A longshoreman who suffered a serious injury on the job brought legal action against the ship’s owner, operator and charterer. He tried to hold them accountable for the accident, but it was an affidavit filed in response to a motion from the defendants that ultimately got the case dismissed.
The man worked for Gulf Stream Marine, Inc. in Texas. One day, on a ship called the M/V Greta, he was supervising the unloading of steel pipes, which were being lifted in bundles by a crane. When one of the bundles was being lowered onto another, one of the bundles shifted and rolled towards the supervisor. He wasn’t able to avoid the rolling pipes, and the bundle pinned and crushed his left leg against a wall. The leg had to be amputated below the knee.

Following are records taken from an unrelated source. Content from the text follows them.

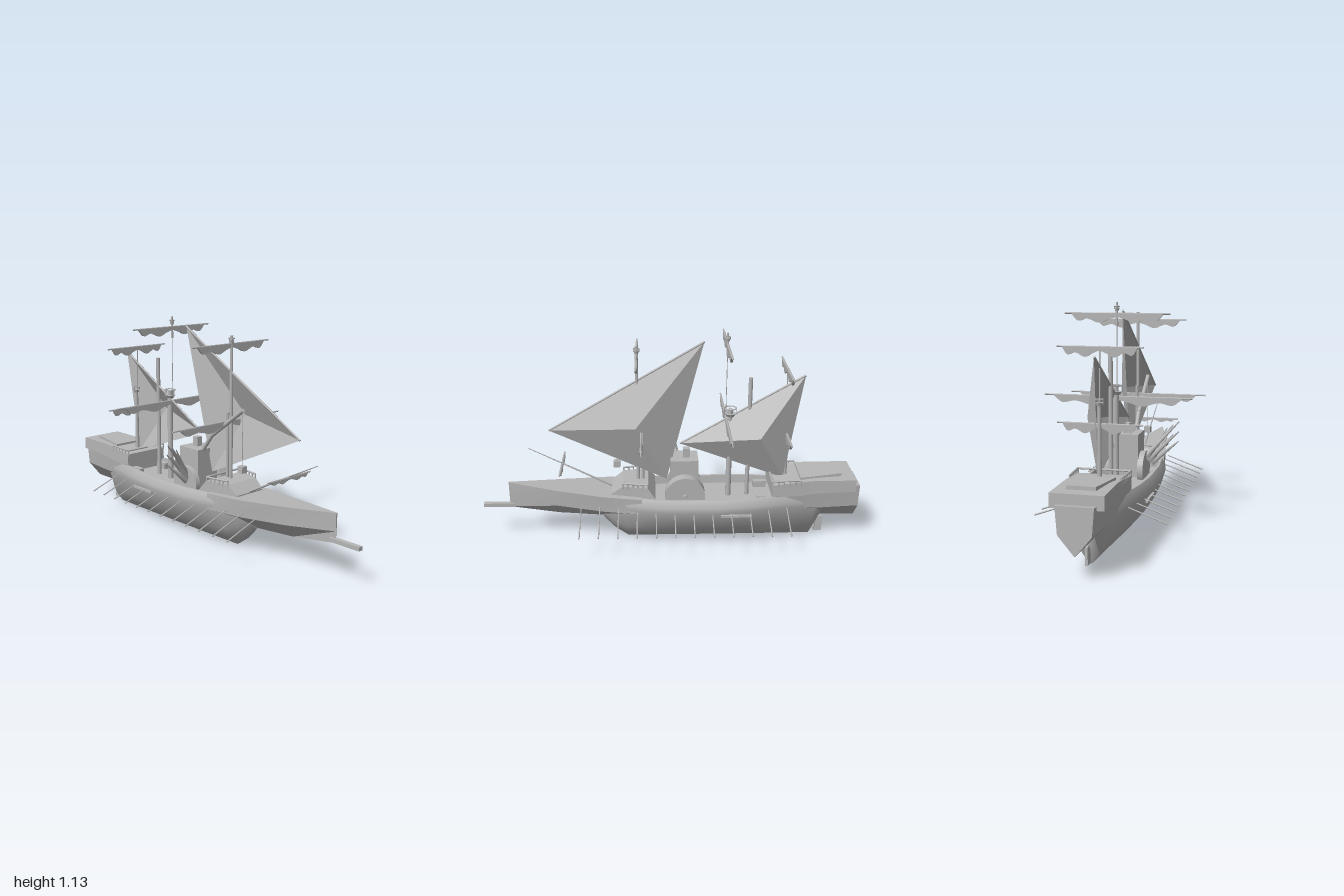
import * as THREE from 'three';
import { toCreasedNormals } from 'three/addons/utils/BufferGeometryUtils.js';

const grey = new THREE.MeshStandardMaterial({ color: 0xb6b6b6, side: THREE.DoubleSide });
grey.name = 'plain grey';
const V = (x, y, z) => new THREE.Vector3(x, y, z);

export function createModel() {
  const ship = new THREE.Group();
  ship.name = 'sailingShip';

  function add(name, geo, x = 0, y = 0, z = 0) {
    const m = new THREE.Mesh(geo, grey);
    m.name = name;
    m.position.set(x, y, z);
    ship.add(m);
    return m;
  }
  const box = (name, w, h, d, x, y, z) => add(name, new THREE.BoxGeometry(w, h, d), x, y, z);

  // round bar between two points
  function bar(name, a, b, r0, r1 = r0, sides = 10) {
    const m = add(name, new THREE.CylinderGeometry(r1, r0, a.distanceTo(b), sides));
    m.position.copy(a).add(b).multiplyScalar(0.5);
    m.quaternion.setFromUnitVectors(V(0, 1, 0), b.clone().sub(a).normalize());
    return m;
  }

  // skin over mirrored half sections; each station is [x, [[z, y], ...]] from keel to deck centre
  function loft(name, stations, crease) {
    const pos = [], idx = [];
    const n = stations[0][1].length * 2 - 2;
    for (const [x, half] of stations) {
      const port = half.slice(1, -1).reverse().map(([z, y]) => [-z, y]);
      for (const [z, y] of [...half, ...port]) pos.push(x, y, z);
    }
    const last = (stations.length - 1) * n;
    for (let i = 0; i < stations.length - 1; i++) for (let j = 0; j < n; j++) {
      const a = i * n + j, b = i * n + (j + 1) % n;
      idx.push(a, a + n, b + n, a, b + n, b);
    }
    for (let j = 1; j < n - 1; j++) idx.push(0, j, j + 1, last, last + j + 1, last + j);
    const g = new THREE.BufferGeometry();
    g.setAttribute('position', new THREE.Float32BufferAttribute(pos, 3));
    g.setIndex(idx);
    return add(name, toCreasedNormals(g, crease));
  }

  // rounded main hull with a sunken deck: x, half width, bottom, top
  const section = [[0, 0], [0.06, 0], [0.45, 0.17], [0.7, 0.35], [0.9, 0.6], [0.99, 0.77], [1, 0.87],
    [0.88, 1], [0.81, 1], [0.79, 0.84], [0, 0.84]];
  const hull = [[-0.81, 0.07, 0.11, 0.25], [-0.76, 0.09, 0, 0.265], [-0.6, 0.137, 0, 0.285], [-0.42, 0.17, 0, 0.285],
    [-0.25, 0.181, 0, 0.28], [0, 0.176, 0, 0.28], [0.13, 0.162, 0, 0.285], [0.23, 0.135, 0, 0.285],
    [0.3, 0.105, 0.05, 0.27], [0.36, 0.06, 0.115, 0.25]];
  loft('mainHull', hull.map(([x, w, b, t]) => [x, section.map(([z, y]) => [z * w, b + y * (t - b)])]), 0.7);

  // angular bow and stern: x, keel y, knuckle z, knuckle y, edge z, edge y
  const angular = ([x, kb, kz, ky, ez, ey]) => [x, [[0, kb], [kz, ky], [ez, ey], [0, ey]]];
  loft('bow', [[0.15, 0.12, 0.15, 0.2, 0.148, 0.285], [0.35, 0.12, 0.112, 0.2, 0.122, 0.29],
    [0.6, 0.14, 0.062, 0.213, 0.07, 0.305], [0.86, 0.18, 0.003, 0.237, 0.004, 0.325]].map(angular), 0.3);
  loft('stern', [[-1, 0.11, 0.075, 0.2, 0.085, 0.325], [-0.8, 0.11, 0.093, 0.2, 0.105, 0.31],
    [-0.55, 0.13, 0.12, 0.21, 0.13, 0.29]].map(angular), 0.3);
  box('bowBeam', 0.17, 0.02, 0.025, 0.915, 0.193, 0);

  // raised stern deck with a low hatch
  const slab = (x, w, b, t) => [x, [[0, b], [w, b], [w, t], [0, t]]];
  loft('sternDeck', [slab(-0.97, 0.12, 0.305, 0.37), slab(-0.75, 0.12, 0.295, 0.37),
    slab(-0.68, 0.122, 0.285, 0.365), slab(-0.53, 0.13, 0.28, 0.35)], 0.3);
  loft('sternHatch', [slab(-0.9, 0.065, 0.365, 0.387), slab(-0.68, 0.095, 0.36, 0.377)], 0.3);

  // forward deckhouse, tapering upward
  loft('foreHouse', [slab(0.08, 0.14, 0.25, 0.285), slab(0.12, 0.125, 0.25, 0.34),
    slab(0.25, 0.1, 0.25, 0.34), slab(0.31, 0.09, 0.25, 0.295)], 0.3);

  // rudder
  box('rudder', 0.045, 0.085, 0.012, -0.808, 0.055, 0);
  bar('rudderPost', V(-0.785, 0.02, 0), V(-0.8, 0.13, 0), 0.008);

  for (const s of [-1, 1]) {
    // railings round the two raised decks
    for (const [x0, x1, y, z0, z1] of [[-0.68, -0.53, 0.35, 0.12, 0.127], [0.12, 0.25, 0.335, 0.122, 0.098]]) {
      bar('rail', V(x0, y + 0.023, s * z0), V(x1, y + 0.023, s * z1), 0.005);
      for (let i = 0; i <= 5; i++) {
        const t = i / 5, x = x0 + (x1 - x0) * t, z = s * (z0 + (z1 - z0) * t);
        bar('railPost', V(x, y - 0.01, z), V(x, y + 0.023, z), 0.004, 0.004, 6);
      }
    }
    // oars
    for (let i = 0; i < 12; i++) {
      const x = -0.61 + i * 0.0982;
      bar('oar', V(x, 0.23, s * 0.11), V(x, 0.157, s * 0.315), 0.003, 0.004, 6);
    }
    // side plates and deck chests
    box('sidePlate', 0.16, 0.012, 0.012, -0.34, 0.2, s * 0.178);
    box('deckChest', 0.07, 0.04, 0.03, -0.49, 0.255, s * 0.09);
  }
  for (const [x, y, z] of [[-0.53, 0.372, 0.127], [0.12, 0.358, 0.122]]) bar('crossRail', V(x, y, -z), V(x, y, z), 0.005);

  // masts, thin topmasts and lookout platforms
  bar('foreMast', V(0.17, 0.28, 0), V(0.17, 1.07, 0), 0.01, 0.008);
  bar('foreMastBrace', V(0.145, 0.28, 0), V(0.145, 0.68, 0), 0.008);
  bar('midMast', V(-0.41, 0.23, 0), V(-0.41, 0.9, 0), 0.011);
  bar('mainMast', V(-0.31, 0.23, 0), V(-0.31, 0.73, 0), 0.015, 0.014);
  bar('mainTopmast', V(-0.287, 0.7, 0), V(-0.287, 1.02, 0), 0.002, 0.002, 5);
  bar('mainTopmastHead', V(-0.287, 1.02, 0), V(-0.287, 1.135, 0), 0.007, 0.005);
  bar('aftMast', V(-0.61, 0.34, 0), V(-0.61, 0.7, 0), 0.011, 0.009);
  bar('aftTopmast', V(-0.6, 0.69, 0), V(-0.595, 0.95, 0), 0.003, 0.003, 5);
  for (const [x, y, r] of [[-0.31, 0.7, 0.03], [-0.61, 0.69, 0.018], [0.17, 1.04, 0.014], [-0.287, 1.1, 0.012]]) {
    add('lookout', new THREE.CylinderGeometry(r, r * 0.7, 0.015, 12), x, y, 0);
    add('lookoutRim', new THREE.TorusGeometry(r, 0.003, 6, 16).rotateX(Math.PI / 2), x, y + r * 1.2, 0);
    for (let k = 0; k < 4; k++) {
      const px = x + r * Math.cos(k * Math.PI / 2), pz = r * Math.sin(k * Math.PI / 2);
      bar('lookoutPost', V(px, y, pz), V(px, y + r * 1.2, pz), 0.002, 0.002, 5);
    }
  }

  // yards with furled, scalloped sails: x, y, half length
  for (const [x, y, L] of [[-0.287, 1.08, 0.26], [0.17, 1.03, 0.26], [-0.597, 0.945, 0.2],
    [-0.29, 0.68, 0.37], [0.15, 0.635, 0.37], [-0.605, 0.6, 0.2], [0.57, 0.43, 0.15]]) {
    bar('yard', V(x, y, -L), V(x, y, L), 0.004, 0.004, 8);
    const edge = [[0.86, -0.005], [0.74, -0.036], [0.56, -0.026], [0.34, -0.045], [0.16, -0.028]];
    const k = L < 0.18 ? 0.5 : 1;
    const low = [...edge, [0, -0.018], ...edge.slice().reverse().map(([u, v]) => [-u, v])];
    const shape = new THREE.Shape();
    shape.moveTo(L * 0.86, 0);
    shape.lineTo(L * 0.86, -0.005 * k);
    shape.splineThru(low.slice(1).map(([u, v]) => new THREE.Vector2(u * L, v * k)));
    shape.lineTo(-L * 0.86, 0);
    const g = new THREE.ExtrudeGeometry(shape, { depth: 0.012, bevelEnabled: false, curveSegments: 30 });
    add('furledSail', g.rotateY(-Math.PI / 2), x + 0.006, y, 0);
  }

  // great three-cornered sails bellied to one side: peak, tip, foot, belly
  for (const [a, b, c, m] of [
    [V(-0.17, 1.09, 0), V(0.63, 0.62, 0), V(0.02, 0.34, -0.01), V(0.18, 0.66, -0.092)],
    [V(-0.69, 0.91, 0), V(-0.05, 0.54, 0), V(-0.6, 0.34, -0.01), V(-0.46, 0.6, -0.1)]]) {
    const g = new THREE.BufferGeometry().setFromPoints([a, b, m, b, c, m, c, a, m]);
    g.computeVertexNormals();
    add('greatSail', g);
    bar('sailSpar', a, b, 0.006, 0.005, 8);
  }

  // sloping forward spar
  bar('forwardSpar', V(0.31, 0.3, 0), V(0.74, 0.52, 0), 0.006, 0.002, 8);

  // winch house and wheel drum
  box('winchHouse', 0.145, 0.22, 0.135, -0.073, 0.355, 0.005);
  box('winchCap', 0.035, 0.05, 0.035, -0.085, 0.49, 0);
  add('wheelDrum', new THREE.CylinderGeometry(0.105, 0.105, 0.055, 28).rotateX(Math.PI / 2), -0.075, 0.285, -0.09);
  add('wheelHub', new THREE.CylinderGeometry(0.014, 0.014, 0.02, 12).rotateX(Math.PI / 2), -0.075, 0.285, -0.122);
  add('frontDrum', new THREE.CylinderGeometry(0.09, 0.09, 0.03, 28).rotateX(Math.PI / 2), -0.075, 0.28, 0.085);

  // crane boom with hanging load
  bar('craneFoot', V(-0.04, 0.42, 0.03), V(0.06, 0.55, 0.03), 0.011);
  bar('craneBoom', V(0.06, 0.55, 0.03), V(0.285, 0.715, 0.03), 0.011);
  bar('craneRope', V(0.283, 0.71, 0.03), V(0.283, 0.42, 0.03), 0.002, 0.002, 5);
  box('craneLoad', 0.034, 0.034, 0.034, 0.283, 0.415, 0.03);

  // sheaf of pointed blades leaning over the side
  for (let i = 0; i < 7; i++) {
    const t = i / 6;
    const blade = bar('sheafBlade', V(-0.065 + 0.025 * t, 0.3 + 0.035 * (1 - t), 0.09 + 0.03 * t),
      V(-0.02 - 0.015 * t, 0.52 - 0.1 * t, 0.26 - 0.03 * (i % 3)), 0.014, 0.003, 6);
    blade.scale.x = 0.6;
  }
  return ship;
}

He sued the M/V Greta’s owner, Anderson Shipping Company, Ltd.; operator, SoCoGEM Sam; and charterer, Oldendorff Carriers GmbH & Company, K.G. He alleged negligence under the Longshore and Harbor Workers’ Compensation Act (LHWCA). His case included a liability expert, a captain who expressed his opinions on the stowage and unloading of pipes and his belief that the plaintiff’s injury was caused by inadequate stowage of the pipes. The defendants moved for summary judgment, arguing that there was no breach of duty owed to the longshoreman.
The man’s response to the motion was an affidavit from the captain. The problem was that it contained opinions that had not been previously expressed. The captain had stated for the first time that the manner of stowage on the M/V Greta was “abnormal and unsafe,” and that it was “almost certain” that unloading the pipes would result in shifting. He further stated that his opinions were based on what would be “generally accepted” by experts in loading and unloading pipes.
The plaintiff argued that his liability expert was simply upholding the initial expert report, not offering new opinions. But the defendants disagreed and moved to strike the affidavit, further arguing that it was untimely. The district court struck the affidavit and granted summary judgment in favor of the defendants, believing that no legal duties had been breached.
On appeal, judges examined the LHWCA’s definitions of duties owed to longshoremen. The first, turnover duty, related to “ordinary care” and essentially being sure that workers are aware of any dangers. The court believed that the lack of dunnage (padding for securing the pipes in bundles), which the plaintiff argued was a hazard, was “open and obvious” to workers, which means that the defendants would not have been liable.
The other duties owed were a duty to use “reasonable care” in preventing injury to longshoremen and a “duty to intervene” should there be dangerous conditions. But the former would require defendants to have had more control over the operations – the plaintiff testified that no one directed the crew on how to stow or unload pipes – while the latter was negated by the fact that the longshoremen knew of the danger and had unloaded the pipes using a standard method.
The plaintiff also argued for contractual duty from the charterer, but the charter agreement was between the owner and a subcharterer. Furthermore, the agreement doesn’t affect duties owed to longshoremen. The appeals court affirmed the grant of summary judgment for the defendants.Defendants in Negligence Lawsuit Argue That Second Affidavit Includes "New Opinions" by Harrison Barnes